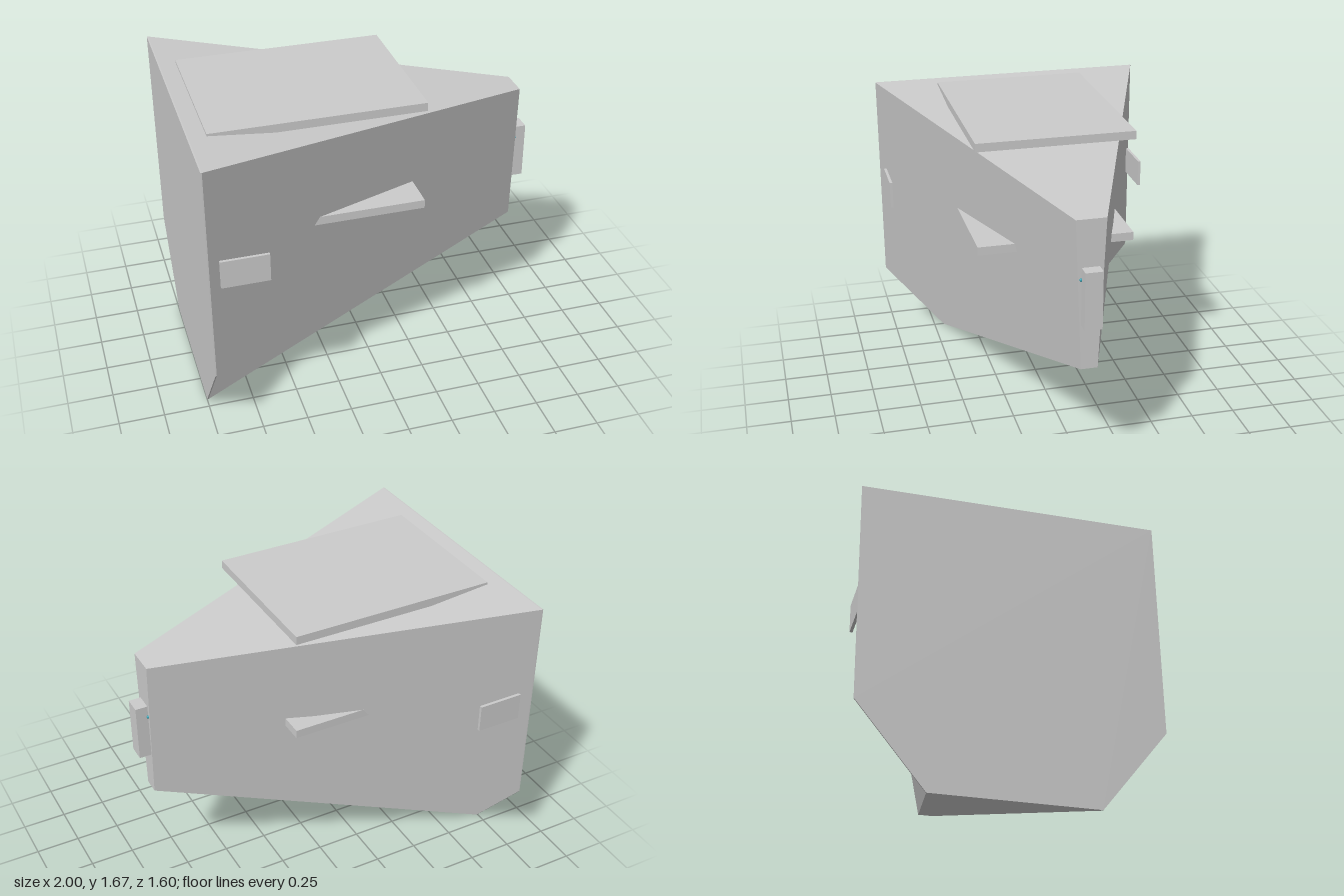
import * as THREE from 'three';

const grey = () => new THREE.MeshStandardMaterial({ color: 0xcccccc });

// Wedge body: corners of the +z half; the other half is mirrored.
const P = {
  topBack: [-0.993, 1.67, 0.8],
  midBack: [-0.993, 0.45, 0.8],
  lowBack: [-0.993, 0, 0.44],
  lowFront: [0.933, 0.65, 0.045],
  topFront: [0.933, 1.48, 0.08],
};

function buildHull() {
  const corners = (s) =>
    Object.fromEntries(Object.entries(P).map(([k, [x, y, z]]) => [k, new THREE.Vector3(x, y, z * s)]));
  const L = corners(1), R = corners(-1);
  const positions = [], normals = [];

  // Each panel shares one averaged normal over all its triangles.
  const panel = (...tris) => {
    const normal = new THREE.Vector3();
    for (const [a, b, c] of tris) {
      normal.add(b.clone().sub(a).cross(c.clone().sub(a)));
    }
    normal.normalize();
    for (const v of tris.flat()) {
      positions.push(v.x, v.y, v.z);
      normals.push(normal.x, normal.y, normal.z);
    }
  };
  const fan = (...c) => panel(...c.slice(2).map((v, i) => [c[0], c[i + 1], v]));

  // Sides: each folds along a different diagonal, with a flange at the back wall
  panel(
    [L.topFront, L.topBack, L.lowBack],
    [L.topBack, L.midBack, L.lowBack],
    [L.topFront, L.lowBack, L.lowFront],
  );
  panel(
    [R.topBack, R.topFront, R.lowFront],
    [R.topBack, R.lowFront, R.lowBack],
    [R.topBack, R.lowBack, R.midBack],
  );

  fan(L.topBack, L.topFront, R.topFront, R.topBack); // top
  fan(L.lowBack, R.lowBack, R.lowFront, L.lowFront); // underside
  fan(L.topFront, L.lowFront, R.lowFront, R.topFront); // nose

  // Back wall with its thin rim
  const rim = [L.topBack, R.topBack, R.midBack, R.lowBack, L.lowBack, L.midBack];
  const wall = rim.map((v) => new THREE.Vector3(-1, v.y, v.z));
  fan(...wall);
  rim.forEach((v, i) => {
    const j = (i + 1) % rim.length;
    fan(v, rim[j], wall[j], wall[i]);
  });

  const geo = new THREE.BufferGeometry();
  geo.setAttribute('position', new THREE.Float32BufferAttribute(positions, 3));
  geo.setAttribute('normal', new THREE.Float32BufferAttribute(normals, 3));
  return geo;
}

export function createModel() {
  const group = new THREE.Group();
  const add = (name, geo, material = grey()) => {
    const mesh = new THREE.Mesh(geo, material);
    mesh.name = name;
    group.add(mesh);
    return mesh;
  };
  // Box given by its lower and upper corners
  const box = (name, [x0, y0, z0], [x1, y1, z1]) =>
    add(name, new THREE.BoxGeometry(x1 - x0, y1 - y0, z1 - z0))
      .position.set((x0 + x1) / 2, (y0 + y1) / 2, (z0 + z1) / 2);

  add('hull', buildHull());

  box('roofPlate', [-0.9, 1.626, -0.44], [0.257, 1.673, 0.44]);
  // Slab through the hull, leaving a small fin on each side
  box('sideFins', [-0.9, 1.037, -0.44], [0.257, 1.085, 0.44]);
  box('noseBlock', [0.91, 0.903, -0.047], [1, 1.222, 0.047]);

  for (const [name, s] of [['left', 1], ['right', -1]]) {
    const z = 0.776 * s;
    box(name + 'SidePlate', [-0.935, 0.983, z - 0.008], [-0.68, 1.14, z + 0.008]);

    // Tiny lamp beside the nose block
    const lamp = new THREE.MeshStandardMaterial({ color: 0x2a9db0 });
    add(name + 'NoseLamp', new THREE.SphereGeometry(0.009, 12, 8), lamp)
      .position.set(0.934, 1.157, 0.05 * s);
  }
  return group;
}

────────────────────────────────────────

**Assignment:** In the entries above, find each line with "return" and copy it.

**Output of the exercise:**
  return geo;
    return mesh;
  return group;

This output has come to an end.